Pay differentials should be derived from cost of labor data (i.e., localized market pay data). Cost of living may also impact pay, but it does so through relocation policies as opposed to compensation policies. Geographic pay differentials generally cover those employees who do not relocate often, so relocation policies often pick up where geographic differentials drop off — for example, at the senior management level.
Geographically differentiated pay structures generally group urban locations with nearby suburban locations. Market pay data typically shows a meaningful difference between urban and suburban/rural areas, with urban areas being higher for the same job. For example, Los Angeles traditionally has among the highest pay levels in the nation, while some areas in suburban California may be 10% to 15% lower. This creates an issue because employers may have multiple locations in a relatively small geographic area, and employees may commute from one area to another. The market data will always report where an employee works, not where they live. Geographic differentials may create an incentive for employees to choose jobs in the higher pay location, thus putting the lower pay location at a disadvantage in the labor market. For that reason, employers generally group locations together based on some radius around the center, which represents the typical commuting distance. This distance can be as large as 30 or 40 miles, depending upon the transit system.
Geographic pay differentials impact pay actions. Geographic differentials naturally impact individual pay levels when they influence compensation structures, and can help organizations cut payroll costs over the long term. It can also impact variable compensation. Companies express variable pay targets as a percentage of base pay or the range midpoint. So, if geographic differentials increase or decrease pay or midpoints, then they will by necessity impact variable pay. Additionally, employee relocations to a higher pay area may also impact pay where geographic differentials exist. Many companies will increase employee pay to maintain parity in the new structure. The pay increase may be wrapped into a promotional increase, if the employee is being promoted, or may be required because the employee falls below the minimum of the new salary range. Some organizations consider individual pay adjustments on a case-by-case basis considering the current pay level of the employee, the employee’s performance, and the skill level of the employee relative to the new position.

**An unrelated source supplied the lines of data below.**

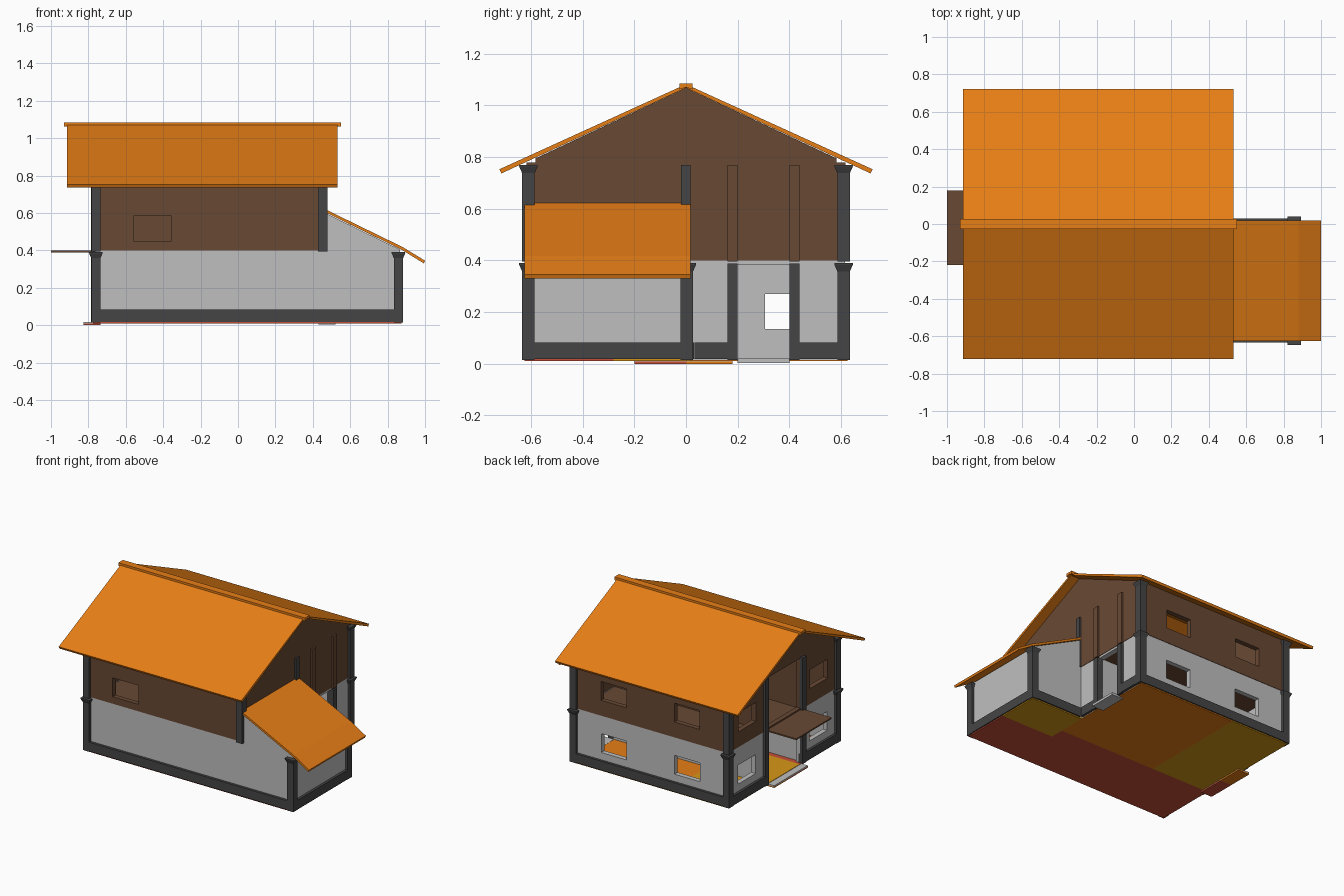
import bpy, bmesh

if "Cube" in bpy.data.objects:
    bpy.data.objects.remove(bpy.data.objects["Cube"])

def mat(name, r, g, b):
    m = bpy.data.materials.new(name)
    m.diffuse_color = (r, g, b, 1)
    m.use_nodes = True
    m.node_tree.nodes["Principled BSDF"].inputs["Base Color"].default_value = m.diffuse_color
    return m

GREY = mat("light grey plaster", .52, .52, .52)
DARK = mat("dark grey stone", .06, .06, .062)
BROWN = mat("brown timber", .14, .066, .034)
ORANGE = mat("orange tile", .80, .21, .008)
RED = mat("red floor", .58, .08, .04)
OCHRE = mat("ochre floor", .68, .31, .008)

def finish(name, bm, m):
    bmesh.ops.recalc_face_normals(bm, faces=bm.faces[:])
    me = bpy.data.meshes.new(name)
    bm.to_mesh(me)
    bm.free()
    ob = bpy.data.objects.new(name, me)
    if m:
        me.materials.append(m)
    bpy.context.collection.objects.link(ob)
    return ob

def add_rings(bm, a, b):
    va = [bm.verts.new(p) for p in a]
    vb = [bm.verts.new(p) for p in b]
    n = len(a)
    bm.faces.new(va)
    bm.faces.new(vb)
    for i in range(n):
        bm.faces.new((va[i], va[(i + 1) % n], vb[(i + 1) % n], vb[i]))

def prism(name, pts, axis, lo, hi, m):
    """Extrude a 2D profile along x, y or z."""
    put = {'x': lambda p, t: (t, p[0], p[1]),
           'y': lambda p, t: (p[0], t, p[1]),
           'z': lambda p, t: (p[0], p[1], t)}[axis]
    bm = bmesh.new()
    add_rings(bm, [put(p, lo) for p in pts], [put(p, hi) for p in pts])
    return finish(name, bm, m)

def rect(x0, x1, y0, y1):
    return [(x0, y0), (x1, y0), (x1, y1), (x0, y1)]

def box(name, x0, x1, y0, y1, z0, z1, m):
    return prism(name, rect(x0, x1, y0, y1), 'z', z0, z1, m)

def column(name, x, y, z0, z1):
    """Square corner post with a flared capital."""
    r, f = .0245, .036
    bm = bmesh.new()
    rings = []
    for h, z in ((r, z0), (r, z1 - .032), (f, z1 - .006), (f, z1)):
        rings.append([bm.verts.new((p[0], p[1], z)) for p in rect(x - h, x + h, y - h, y + h)])
    for a, b in zip(rings, rings[1:]):
        for i in range(4):
            bm.faces.new((a[i], a[(i + 1) % 4], b[(i + 1) % 4], b[i]))
    bm.faces.new(rings[0])
    bm.faces.new(rings[-1])
    return finish(name, bm, DARK)

# Lower walls, the front and annex walls rise under the lean-to roof
T = .035
walls = []
walls.append(prism("lower_front_wall", [(-.765, .015), (.865, .015), (.865, .405), (.46, .603), (.46, .4), (-.765, .4)],
                   'y', -.615, -.615 + T, GREY))
walls.append(prism("annex_back_wall", [(.46, .015), (.865, .015), (.865, .405), (.46, .603)], 'y', .015 - T, .015, GREY))
walls.append(box("annex_end_wall", .865 - T, .865, -.58, -.02, .015, .40, GREY))
walls.append(box("lower_back_wall", -.765, .46, .615 - T, .615, .015, .4, GREY))
walls.append(box("lower_left_wall", -.765, -.765 + T, -.58, .58, .015, .4, GREY))
walls.append(box("lower_right_wall", .46 - T, .46, -.58, .58, .015, .4, GREY))

# Upper walls and gables
for s, n in ((-1, "front"), (1, "back")):
    a, b = sorted((s * .618, s * (.618 - T)))
    walls.append(box("upper_%s_wall" % n, -.768, .463, a, b, .4, .78, BROWN))
gable = [(-.583, .4), (.583, .4), (.583, .795), (0, 1.068), (-.583, .795)]
walls.append(prism("left_gable_wall", gable, 'x', -.768, -.768 + T, BROWN))
walls.append(prism("right_gable_wall", gable, 'x', .463 - T, .463, BROWN))

# Dark plinth around the foot of the walls
P = (.018, .083, DARK)
walls.append(box("plinth_front", -.78, .88, -.633, -.60, *P))
walls.append(box("plinth_back", -.78, .475, .60, .633, *P))
walls.append(box("plinth_left", -.783, -.75, -.60, .60, *P))
walls.append(box("plinth_right", .45, .478, .033, .60, *P))
walls.append(box("plinth_annex_end", .85, .883, -.60, 0, *P))
walls.append(box("plinth_annex_back", .478, .85, 0, .03, *P))

# Window and door openings
holes = bmesh.new()
def hole(x0, x1, y0, y1, z0, z1):
    lo, hi = ([(p[0], p[1], z) for p in rect(x0, x1, y0, y1)] for z in (z0, z1))
    add_rings(holes, lo, hi)

hole(-.56, -.355, -.7, -.55, .45, .585)
for z in (.135, .51):
    for x in (-.54, .04):
        hole(x, x + .2, .55, .7, z, z + .135)
    for y in (-.505, .305):
        hole(-.85, -.70, y, y + .2, z, z + .135)
hole(-.85, -.70, -.2, .18, .005, .385)
hole(-.85, -.70, -.2, .18, .41, .77)
hole(.40, .55, .2, .4, .005, .385)
cutter = finish("opening_cutter", holes, None)
cutter.hide_render = True
for w in walls:
    mod = w.modifiers.new("openings", 'BOOLEAN')
    mod.operation = 'DIFFERENCE'
    mod.solver = 'EXACT'
    mod.object = cutter
bpy.context.view_layer.update()
dg = bpy.context.evaluated_depsgraph_get()
baked = [bpy.data.meshes.new_from_object(w.evaluated_get(dg)) for w in walls]
for w, me in zip(walls, baked):
    w.modifiers.clear()
    w.data = me
bpy.data.objects.remove(cutter)

# Corner posts of both storeys
for s in (-1, 1):
    column("lower_left_post", -.76, s * .61, .015, .39)
    for x in (-.76, .453):
        column("upper_post", x, s * .61, .395, .77)
column("lower_right_post", .453, .61, .015, .39)
column("annex_front_post", .858, -.61, .015, .39)
column("annex_back_post", .858, .003, .015, .39)
box("upper_right_middle_post", .455, .475, -.02, .018, .4, .77, DARK)

# Door jambs
for y in (.16, .40):
    box("right_door_jamb", .43, .478, y, y + .04, .015, .388, DARK)
    box("right_upper_strip", .45, .476, y, y + .04, .395, .77, BROWN)
for y in (-.24, .18):
    box("left_door_jamb", -.785, -.735, y, y + .04, .015, .775, DARK)

# Inner partitions beside the hall
for y in (-.23, .185):
    box("lower_partition", -.735, .425, y, y + .015, .02, .388, GREY)
    box("upper_partition", -.735, .425, y, y + .015, .4, .77, BROWN)

# Floors in coloured rooms
F = (.010, .019)
box("floor_front", -.775, .46, -.625, -.18, *F, RED)
box("floor_annex", .46, .875, -.625, -.28, *F, RED)
box("floor_annex_back", .46, .875, -.28, .02, *F, OCHRE)
box("floor_back_left", -.775, -.31, -.18, .625, *F, OCHRE)
box("floor_back_right", -.31, .46, -.18, .625, *F, ORANGE)
box("upper_floor", -.735, .43, -.585, .585, .388, .398, BROWN)

# Balcony and doorsteps
box("balcony", -1.0, -.735, -.22, .18, .389, .399, BROWN)
box("left_step", -.825, -.735, -.2, .18, .008, .016, GREY)
box("left_step_base_red", -.825, -.735, -.2, 0, 0, .008, RED)
box("left_step_base_orange", -.825, -.735, 0, .18, 0, .008, ORANGE)
box("right_step", .43, .52, .2, .4, .003, .02, GREY)

# Main roof slopes with ridge cap
for s in (-1, 1):
    prism("roof_slope", [(0, 1.09 - .008), (s * .722, .753), (s * .714, .737), (0, 1.068)], 'x', -.915, .532, ORANGE)
prism("ridge_cap", [(-.026, 1.085), (.026, 1.085), (.026, 1.062), (0, 1.07), (-.026, 1.062)], 'x', -.93, .55, ORANGE)

# Lean-to roof of the annex, steeper at the eave
prism("annex_roof", [(.462, .622), (.88, .418), (1.0, .345), (.994, .33), (.874, .404), (.462, .606)],
      'y', -.625, .018, ORANGE)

If paying competitive wages across geographies maters to you, consider looking at geographic pay differentials. It can help organizations manage payroll costs more effectively. If a company foregoes geographic differentials, they could be putting themselves at risk by overpaying in low cost of labor markets, or alternatively under-paying for roles in high cost of labor markets.
Aon’s Broad-Based and Nonexempt Geographic Reports gives you the ability to benchmark roles by region, state and metro area to better understand geographic differences. The 2018 report provides information on 216 metro areas - more than ever before.
In addition, if you want to take a deeper look at pay differentials within a given market, consider subscribing to Aon’s Micro Market Pay Analyzer. Using a specific address or latitude and longitude location, this tool pulls role-specific wage data for a pre-set radius (10/20/30 miles) and displays them on an interactive map.
If you’d like to purchase a copy of the report, learn about the tool or have specific questions for our compensation experts, please contact us now.